__Requirement__
Reproduce all the records word for word. Omit images.

__Data provided__

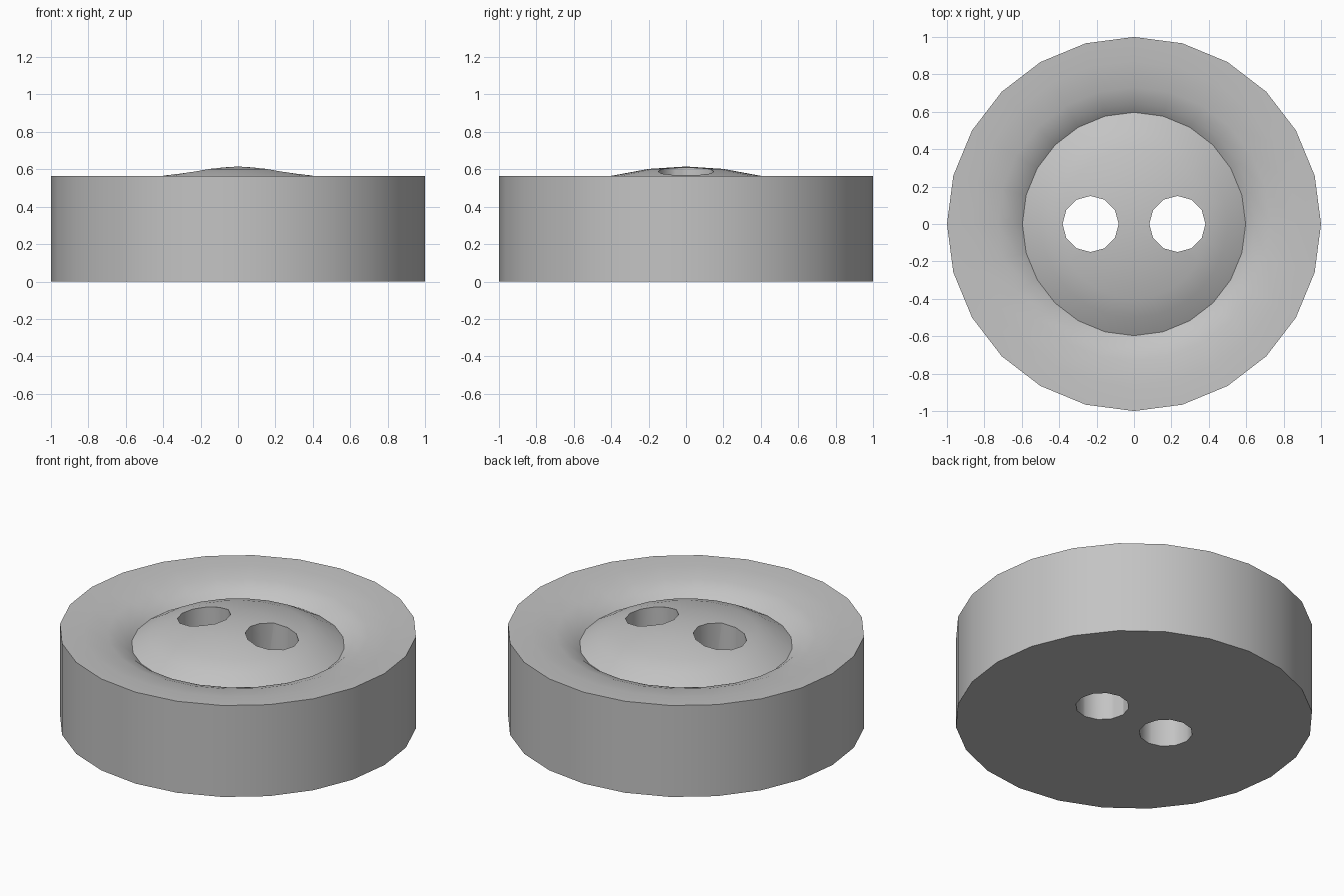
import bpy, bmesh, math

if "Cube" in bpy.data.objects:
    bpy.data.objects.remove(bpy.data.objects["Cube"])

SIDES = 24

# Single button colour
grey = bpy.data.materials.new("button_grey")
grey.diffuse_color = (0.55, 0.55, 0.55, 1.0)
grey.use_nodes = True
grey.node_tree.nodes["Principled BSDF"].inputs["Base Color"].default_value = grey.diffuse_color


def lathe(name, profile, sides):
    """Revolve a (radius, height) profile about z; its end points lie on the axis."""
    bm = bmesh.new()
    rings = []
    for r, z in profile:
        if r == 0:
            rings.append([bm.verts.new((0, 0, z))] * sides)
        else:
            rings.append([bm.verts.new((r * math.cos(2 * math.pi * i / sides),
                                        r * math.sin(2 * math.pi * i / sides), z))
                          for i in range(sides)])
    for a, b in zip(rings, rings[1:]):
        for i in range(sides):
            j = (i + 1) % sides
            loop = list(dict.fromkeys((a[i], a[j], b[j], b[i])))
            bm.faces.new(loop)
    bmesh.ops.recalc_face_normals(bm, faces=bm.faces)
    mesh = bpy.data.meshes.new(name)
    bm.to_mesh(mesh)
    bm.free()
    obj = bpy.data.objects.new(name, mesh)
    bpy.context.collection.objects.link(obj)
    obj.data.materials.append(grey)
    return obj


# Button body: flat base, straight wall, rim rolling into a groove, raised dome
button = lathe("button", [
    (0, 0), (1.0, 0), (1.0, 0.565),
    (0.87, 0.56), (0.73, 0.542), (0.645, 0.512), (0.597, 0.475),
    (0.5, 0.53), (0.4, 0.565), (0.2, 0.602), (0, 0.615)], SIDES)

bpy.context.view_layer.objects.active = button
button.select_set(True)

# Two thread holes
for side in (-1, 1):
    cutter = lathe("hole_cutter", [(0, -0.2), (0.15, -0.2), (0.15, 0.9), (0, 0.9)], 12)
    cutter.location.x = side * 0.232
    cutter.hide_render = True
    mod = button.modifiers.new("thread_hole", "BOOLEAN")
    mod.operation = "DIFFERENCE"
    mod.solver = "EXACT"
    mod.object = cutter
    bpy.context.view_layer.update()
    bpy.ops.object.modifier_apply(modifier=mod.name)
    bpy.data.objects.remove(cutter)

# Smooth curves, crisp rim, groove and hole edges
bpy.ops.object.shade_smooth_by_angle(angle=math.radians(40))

__Your solution__
import bpy, bmesh, math

if "Cube" in bpy.data.objects:
    bpy.data.objects.remove(bpy.data.objects["Cube"])

SIDES = 24

# Single button colour
grey = bpy.data.materials.new("button_grey")
grey.diffuse_color = (0.55, 0.55, 0.55, 1.0)
grey.use_nodes = True
grey.node_tree.nodes["Principled BSDF"].inputs["Base Color"].default_value = grey.diffuse_color


def lathe(name, profile, sides):
    """Revolve a (radius, height) profile about z; its end points lie on the axis."""
    bm = bmesh.new()
    rings = []
    for r, z in profile:
        if r == 0:
            rings.append([bm.verts.new((0, 0, z))] * sides)
        else:
            rings.append([bm.verts.new((r * math.cos(2 * math.pi * i / sides),
                                        r * math.sin(2 * math.pi * i / sides), z))
                          for i in range(sides)])
    for a, b in zip(rings, rings[1:]):
        for i in range(sides):
            j = (i + 1) % sides
            loop = list(dict.fromkeys((a[i], a[j], b[j], b[i])))
            bm.faces.new(loop)
    bmesh.ops.recalc_face_normals(bm, faces=bm.faces)
    mesh = bpy.data.meshes.new(name)
    bm.to_mesh(mesh)
    bm.free()
    obj = bpy.data.objects.new(name, mesh)
    bpy.context.collection.objects.link(obj)
    obj.data.materials.append(grey)
    return obj


# Button body: flat base, straight wall, rim rolling into a groove, raised dome
button = lathe("button", [
    (0, 0), (1.0, 0), (1.0, 0.565),
    (0.87, 0.56), (0.73, 0.542), (0.645, 0.512), (0.597, 0.475),
    (0.5, 0.53), (0.4, 0.565), (0.2, 0.602), (0, 0.615)], SIDES)

bpy.context.view_layer.objects.active = button
button.select_set(True)

# Two thread holes
for side in (-1, 1):
    cutter = lathe("hole_cutter", [(0, -0.2), (0.15, -0.2), (0.15, 0.9), (0, 0.9)], 12)
    cutter.location.x = side * 0.232
    cutter.hide_render = True
    mod = button.modifiers.new("thread_hole", "BOOLEAN")
    mod.operation = "DIFFERENCE"
    mod.solver = "EXACT"
    mod.object = cutter
    bpy.context.view_layer.update()
    bpy.ops.object.modifier_apply(modifier=mod.name)
    bpy.data.objects.remove(cutter)

# Smooth curves, crisp rim, groove and hole edges
bpy.ops.object.shade_smooth_by_angle(angle=math.radians(40))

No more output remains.